ogg
The Laws of Conservation of Energy and Conservation of Mass (in classical physics) are facets of the Law of Conservation of Mass-Energy (still Classical, but with E=mc² of the early 20th Century (fusion in Sun, radioactive decay, atomic bombs, etc.) added they needed to be combined). With General Relativity, we have the Law of Conservation of Stress-Mass-Energy but most (or, at least "many") models (including the standard lambda-CDM model) assume the vacuum of space-time has a constant energy per space-time volume, and so as the Universe expands, energy is not conserved. But the scales on which this is a significant deviation from the conservation law is cosmological (ie, distance scales of millions of light years). Opinions are divided on this.

ogg
For a cloud to collapse, there has to be some process which allows "scattering" or collisions between the particles making up the cloud. For matter, the electromagnetic interactions allow collapse. "The" reason dark matter was "invented" was because the stars orbiting in our own Milky Way, and in other galaxies exhibited velocities inconsistent with what you'd expect for orbits around a central mass; it required that the mass be "smeared out" to very large distances and in order for that to be possible, whatever that mass was made of, couldn't be doing much colliding (or it would have collapsed). (Collide is another name for "interact", dark matter can't interact much with anything (neither itself nor 'normal' sub-atomic particles)). There's no significant relationship between dark matter and dark energy, two totally different (as far as we know) things, "invented" to explain two totally different "problems" seen in astronomy.

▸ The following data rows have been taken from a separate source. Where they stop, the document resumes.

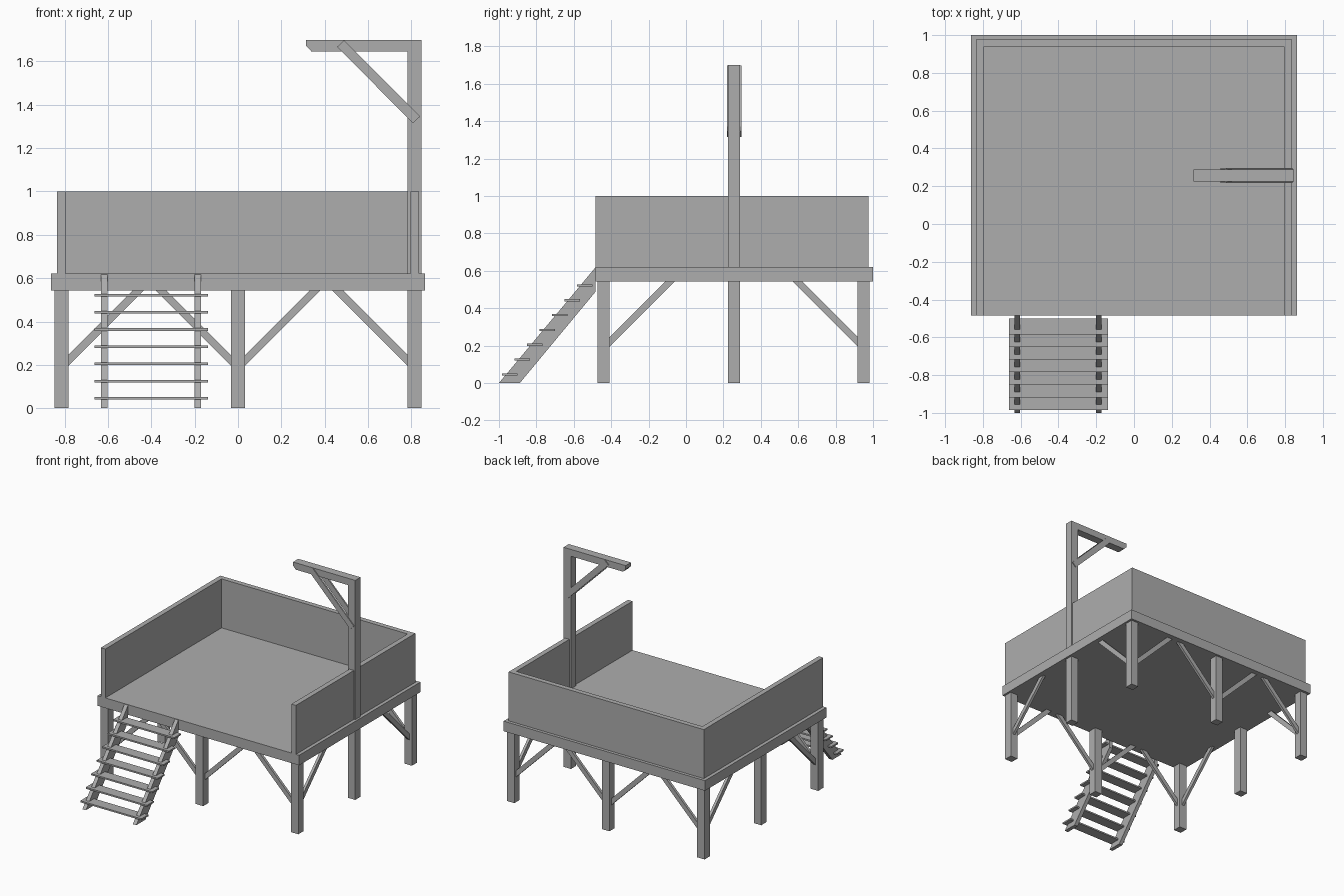
import bpy, bmesh
from mathutils import Vector

if "Cube" in bpy.data.objects:
    bpy.data.objects.remove(bpy.data.objects["Cube"])

wood = bpy.data.materials.new("dark_grey")
wood.diffuse_color = (0.42, 0.42, 0.42, 1)
wood.use_nodes = True
wood.node_tree.nodes["Principled BSDF"].inputs["Base Color"].default_value = wood.diffuse_color

def prism(name, pts, vec):
    """Extrude a planar polygon of 3D points along vec."""
    bm = bmesh.new()
    face = bm.faces.new([bm.verts.new(p) for p in pts])
    out = bmesh.ops.extrude_face_region(bm, geom=[face])
    bmesh.ops.translate(bm, vec=Vector(vec),
                        verts=[v for v in out["geom"] if isinstance(v, bmesh.types.BMVert)])
    bmesh.ops.recalc_face_normals(bm, faces=bm.faces)
    me = bpy.data.meshes.new(name)
    bm.to_mesh(me)
    bm.free()
    me.materials.append(wood)
    ob = bpy.data.objects.new(name, me)
    bpy.context.collection.objects.link(ob)
    return ob

def box(name, x0, x1, y0, y1, z0, z1):
    return prism(name, [(x0, y0, z0), (x1, y0, z0), (x1, y1, z0), (x0, y1, z0)],
                 (0, 0, z1 - z0))

DECK_Z0, DECK_Z1, FRONT = 0.543, 0.621, -0.485
PX, PY, H = 0.815, (-0.44, 0.257, 0.95), 0.032

# Deck
box("deck", -0.863, 0.863, FRONT, 1.0, DECK_Z0, DECK_Z1)

# Three-sided parapet wall, open at the front
o, i = 0.836, 0.797
prism("parapet_wall", [(x, y, DECK_Z1) for x, y in (
    (-o, FRONT), (-o, 0.976), (o, 0.976), (o, FRONT),
    (i, FRONT), (i, 0.937), (-i, 0.937), (-i, FRONT))], (0, 0, 1.0 - DECK_Z1))

# Support posts around the edge; the middle right one rises into the gallows
for x in (-PX, 0, PX):
    for y in PY:
        if x == 0 and y == PY[1]:
            continue
        tall = x > 0 and y == PY[1]
        box("gallows_post" if tall else "support_post",
            x - H, x + H, y - H, y + H, 0, 1.7 if tall else DECK_Z0)

# Diagonal knee braces under the deck
def knee_brace(x, y, dx, dy):
    half, lo, hi = 0.01, 0.195, 0.245
    d, n = Vector((dx, dy, 0)), Vector((dy, dx, 0))
    base = Vector((x, y, 0)) - n * half
    prof = [(H, lo), (H, hi), (H + DECK_Z0 - hi, DECK_Z0), (H + DECK_Z0 - lo, DECK_Z0)]
    prism("knee_brace", [base + d * s + Vector((0, 0, z)) for s, z in prof], n * half * 2)

for y in (PY[0], PY[2]):
    for x, dx in ((-PX, 1), (0, -1), (0, 1), (PX, -1)):
        knee_brace(x, y, dx, 0)
for x in (-PX, PX):
    knee_brace(x, PY[0], 0, 1)
    knee_brace(x, PY[2], 0, -1)

# Gallows beam with chamfered tip
prism("gallows_beam", [(x, PY[1] - H, z) for x, z in (
    (0.785, 1.7), (0.314, 1.7), (0.314, 1.672), (0.338, 1.647), (0.785, 1.647))],
    (0, 2 * H, 0))

# Pair of thin brace planks on both sides of post and beam
for y in (0.218, 0.284):
    prism("gallows_brace", [(x, y, z) for x, z in (
        (0.457, 1.667), (0.489, 1.698), (0.84, 1.346), (0.808, 1.315))], (0, 0.012, 0))

# Stair stringers
for x in (-0.618, -0.186):
    prism("stair_stringer", [(x - 0.015, y, z) for y, z in (
        (-1.0, 0), (-0.888, 0), (FRONT, 0.486), (FRONT, 0.617))], (0.03, 0, 0))

# Stair treads
for k in range(7):
    y, z = -0.984 + 0.0667 * k, 0.046 + 0.0793 * k
    box("stair_tread", -0.662, -0.138, y, y + 0.084, z - 0.006, z + 0.006)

fbs7
Very amazing. Whole discussion has been extremely interesting. Thanks all for their insights!

One last question on this matter of gas cloud and dust cloud. I heard that "temperature" of my old frying pan is vibration of the steel atoms inside (ergo it has no pressure), and that "temperature" of a gas cloud (of how you folks say an ideal gas) is kinetic energy (ergo it has pressure).

So, if I have a cloud of very fine dust, like say smoke, and then someone tells me it has a temperature of 5,000K... then what is that? If [I have no clue, so no laughs] that 5,000K is a measurement of both kinetic energy and vibration, then is it possible that two dust clouds, both of them at 5,000K, will actually behave quite differently if the particles in one are mostly vibrating while the other they are mostly kinetic?

If so [no chuckling] then temperature for clouds of dust may not be a very useful measurement, because the actual behaviors may be quite different?

snorkack
One question to ask yourself is given a cylinder of gas with a height of, say, 100 km - (and say 1 m radius, just to be specific) enclosed in a perfect insulator: will the temperature equilibrate? That is; will T at sea level = T at 100 km? No, "never". Gravity is, in a sense, incompatible with IDG.
Wrong. It will become equal.